 Fienberg SE, Finkelstein MO (1996) Bayesian statistics and the law. In: Bernardo JM, Berge JO, Dawid AP, Smith AFM (eds) Bayesian statistics, vol 5. Oxford University Press, Oxford, pp 129–146Google Scholar
 Hoeting JA, Madigan D, Raftery AE, Volinsky CT (1999) Bayesian model averaging: a tutorial (with comments by M. Clyde, David Draper and E. I. George, and a rejoinder by the authors. Stat Sci 14(4):382–417. https://doi.org/10.1214/ss/1009212519 CrossRefzbMATHGoogle Scholar
 Lagnado DA, Gerstenberg T (2017) Causation in legal and moral reasoning. In Waldmann M (ed) The oxford handbook of causal reasoning. Oxford University Press, Oxford, pp. 565–601Google Scholar
 Lagnado DA, Harvey N (2008) The impact of discredited evidence. Psychon Bull Rev 15(6):1166–1173CrossRefGoogle Scholar
 Mackay DJC (2003) Information theory, inference, and learning algorithms, vol 1. Cambridge University Press, CambridgezbMATHGoogle Scholar
 Pearl J (1988) Probabilistic reasoning in intelligent systems. Morgan Kaufmann, Palo AltozbMATHGoogle Scholar
 Roberts P (2013) Renegotiating forensic cultures: between law, science and criminal justice.

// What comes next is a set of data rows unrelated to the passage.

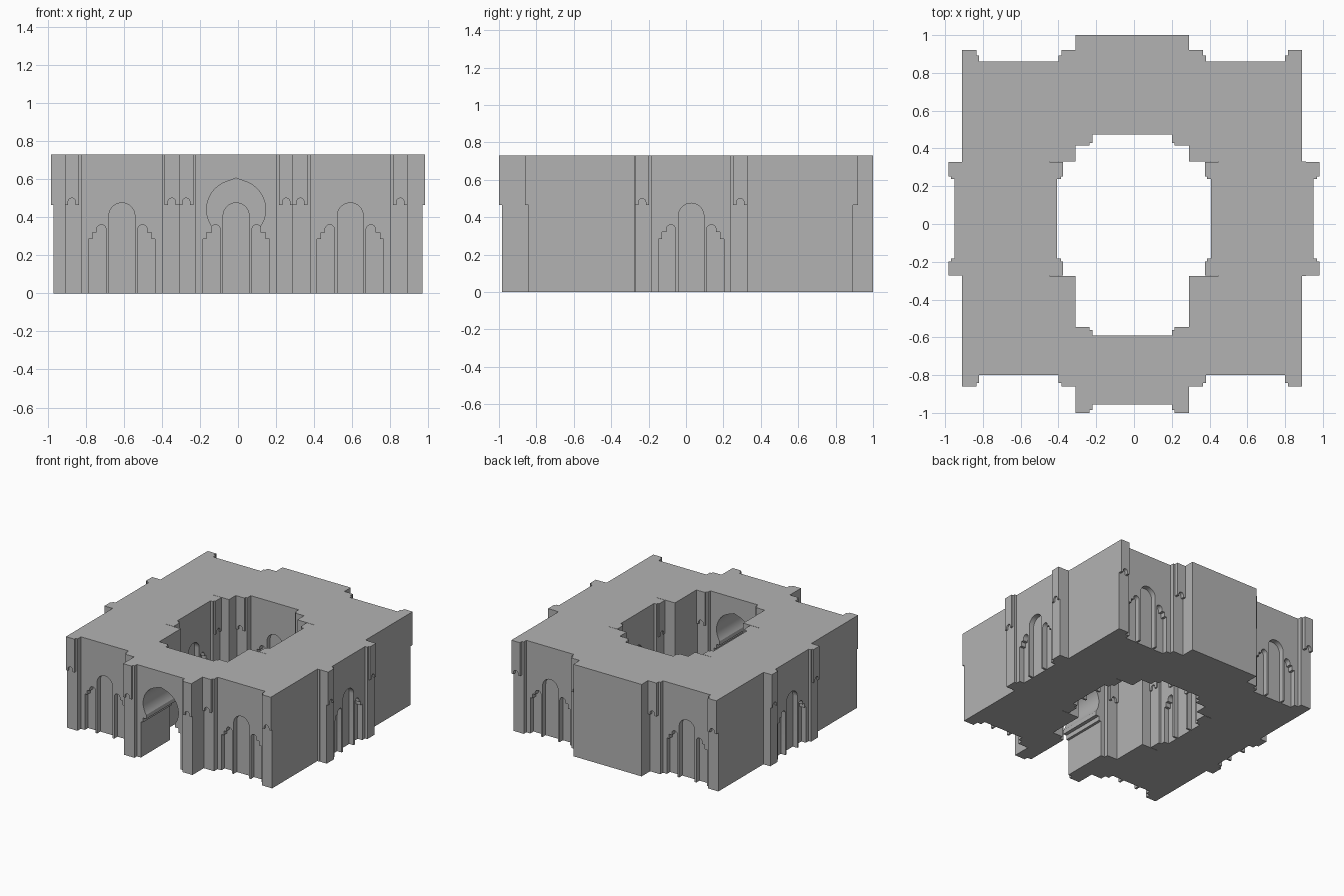
import bpy, bmesh
from math import sin, cos, pi, radians
from mathutils import Vector

cube = bpy.data.objects.get("Cube")
if cube:
    bpy.data.objects.remove(cube, do_unlink=True)

H = 0.73        # building height
HALF = 0.3      # half width of one bay
SKIN = 0.04     # depth of the arch recesses
MID = -0.01     # centre line of the plan
parts = []

stone = bpy.data.materials.new("grey_stone")
stone.use_nodes = True
GREY = (0.45, 0.45, 0.45, 1)
stone.diffuse_color = GREY
stone.node_tree.nodes["Principled BSDF"].inputs["Base Color"].default_value = GREY


def arc(cu, cz, r, start, end, steps=12):
    angles = [radians(start + (end - start) * i / steps) for i in range(steps + 1)]
    return [(cu + r * cos(a), cz + r * sin(a)) for a in angles]


def mirrored(half):
    """Full outline from its right half, which starts on the centre line."""
    return [(-u, z) for u, z in reversed(half)] + half[1:]


def prism(name, outline, origin, normal, d0, d1):
    """Extrude an upright outline (u, z) along the outward normal."""
    n = Vector((normal[0], normal[1], 0))
    side = Vector((-n.y, n.x, 0))
    base = Vector((origin[0], origin[1], 0))
    bm = bmesh.new()
    back, front = [[bm.verts.new(base + side * u + n * d + Vector((0, 0, z)))
                    for u, z in outline] for d in (d0, d1)]
    bm.faces.new(back)
    bm.faces.new(front)
    for i in range(len(outline)):
        j = (i + 1) % len(outline)
        bm.faces.new((back[i], back[j], front[j], front[i]))
    bmesh.ops.recalc_face_normals(bm, faces=bm.faces)
    mesh = bpy.data.meshes.new(name)
    bm.to_mesh(mesh)
    bm.free()
    mesh.materials.append(stone)
    obj = bpy.data.objects.new(name, mesh)
    bpy.context.collection.objects.link(obj)
    parts.append(obj)


def rect(u0, u1):
    return [(u0, 0), (u1, 0), (u1, H), (u0, H)]


def block(name, x0, x1, y0, y1):
    prism(name, rect(x0, x1), (0, 0), (0, -1), -y1, -y0)


# Outlines: stepped shoulder, triple arch wall, horseshoe gate, notched pilaster
shoulder = [(0.155, 0.32), (0.155, 0.285), (0.175, 0.285), (0.175, 0),
            (HALF, 0), (HALF, H)]
triple_arch = mirrored(
    arc(0, 0.407, 0.068, 90, 0) + [(0.068, 0), (0.083, 0)]
    + arc(0.108, 0.335, 0.025, 180, 0) + [(0.133, 0.32)] + shoulder)
gate_arch = mirrored(
    [(0, 0.605)] + arc(0, 0.44, 0.155, 72, -35, 24) + [(0.127, 0.32)] + shoulder)
notched = ([(0.225, 0.465)] + arc(0.2625, 0.48, 0.02, 180, 0)
           + [(HALF, 0.465), (HALF, H), (0.225, H)])
notched[1:1] = [(0.2425, 0.465)]
notched.insert(-3, (0.2825, 0.465))


def pilasters(name, origin, normal, low, high):
    for s, tag in ((-1, "a"), (1, "b")):
        prism(f"{name}_pilaster_{tag}", rect(s * 0.21, s * HALF), origin, normal, 0, low)
        prism(f"{name}_pilaster_cap_{tag}", [(s * u, z) for u, z in notched],
              origin, normal, low, high)


def arcade(name, origin, normal, low, high):
    prism(f"{name}_arches", triple_arch, origin, normal, -SKIN, 0)
    pilasters(name, origin, normal, low, high)


# Corner blocks with arcades to front and back
for s, tag in ((-1, "right"), (1, "left")):
    cx = MID + s * 0.6
    block(f"front_{tag}_core", cx - HALF, cx + HALF, -0.80 + SKIN, -0.275)
    arcade(f"front_{tag}", (cx, -0.80), (0, -1), 0.043, 0.06)
    block(f"back_{tag}_core", cx - HALF, cx + HALF, 0.33, 0.86 - SKIN)
    arcade(f"back_{tag}", (cx, 0.86), (0, 1), 0.033, 0.06)

    # Side wings with arcades outside and towards the court
    x_in, x_out = s * 0.408, s * 0.95
    lo, hi = sorted((x_in + s * SKIN, x_out - s * SKIN))
    block(f"{tag}_wing_core", lo, hi, -0.275, 0.33)
    arcade(f"{tag}_wing_outer", (x_out, 0.0275), (s, 0), 0.02, 0.033)
    arcade(f"{tag}_wing_court", (x_in, 0.0275), (-s, 0), 0.022, 0.033)

# Gatehouse with a passage right through
prism("gatehouse", gate_arch, (MID, -0.955), (0, -1), -0.365, 0)
pilasters("gatehouse_outer", (MID, -0.955), (0, -1), 0.03, 0.045)
pilasters("gatehouse_court", (MID, -0.59), (0, 1), 0.03, 0.045)

# Back hall, plain outside and arcaded towards the court
block("back_hall_core", MID - HALF, MID + HALF, 0.475 + SKIN, 1.0)
arcade("back_hall_court", (MID, 0.475), (0, -1), 0.045, 0.06)

# Smooth the arches, keep the stone edges sharp
bpy.ops.object.select_all(action="DESELECT")
for obj in parts:
    obj.select_set(True)
bpy.context.view_layer.objects.active = parts[0]
bpy.ops.object.shade_smooth_by_angle(angle=radians(30))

Stud Hist Philos Biol Biomed Sci 44:47–59CrossRefGoogle Scholar
 Taroni F, Aitken C, Garbolino P, Biedermann A (2014) Bayesian networks and probabilistic inference in forensic science, 2nd edn. Wiley, ChichesterzbMATHGoogle Scholar
 Urbaniak R (2018) Narration in judiciary factfinding: a probabilistic explication. Artif Intell Law. https://doi.org/10.1007/s105060189219z CrossRefGoogle Scholar
 Verheij B (2014) To catch a thief with and without numbers: arguments, scenarios and probabilities in evidential reasoning. Law Probab Risk 13:307–325. https://doi.org/10.1093/lpr/mgu011 CrossRefGoogle Scholar
 Verheij B (2017) Proof with and without probabilities. correct evidential reasoning with presumptive arguments, coherent hypotheses and degrees of uncertainty. Artif Intell Law 25(1):127–154. https://doi.org/10.1007/s1050601791994 CrossRefGoogle Scholar
 Vlek C, Prakken H, Renooij S, Verheij B (2013) Modeling crime scenarios in a Bayesian Network. In ICAIL. ACM, Rome 9781450320801/13/06. Google Scholar
 Vlek CS, Prakken H, Renooij S, Verheij B (2015) Representing the quality of crime scenarios in a Bayesian network. In: Rotolo A (ed) Legal knowledge and information systems: JURIX 2015: the twentyeighth annual conference. IOS Press, Amsterdam, pp 131–140Google Scholar
 Vlek CS, Prakken H, Renooij S, Verheij B (2016) A method for explaining Bayesian networks for legal evidence with scenarios. Artif Intell Law 1:1–40Google Scholar
Copyright information
Open AccessThis article is distributed under the terms of the Creative Commons Attribution 4.0 International License (http://creativecommons.org/licenses/by/4.0/), which permits unrestricted use, distribution, and reproduction in any medium, provided you give appropriate credit to the original author(s) and the source, provide a link to the Creative Commons license, and indicate if changes were made.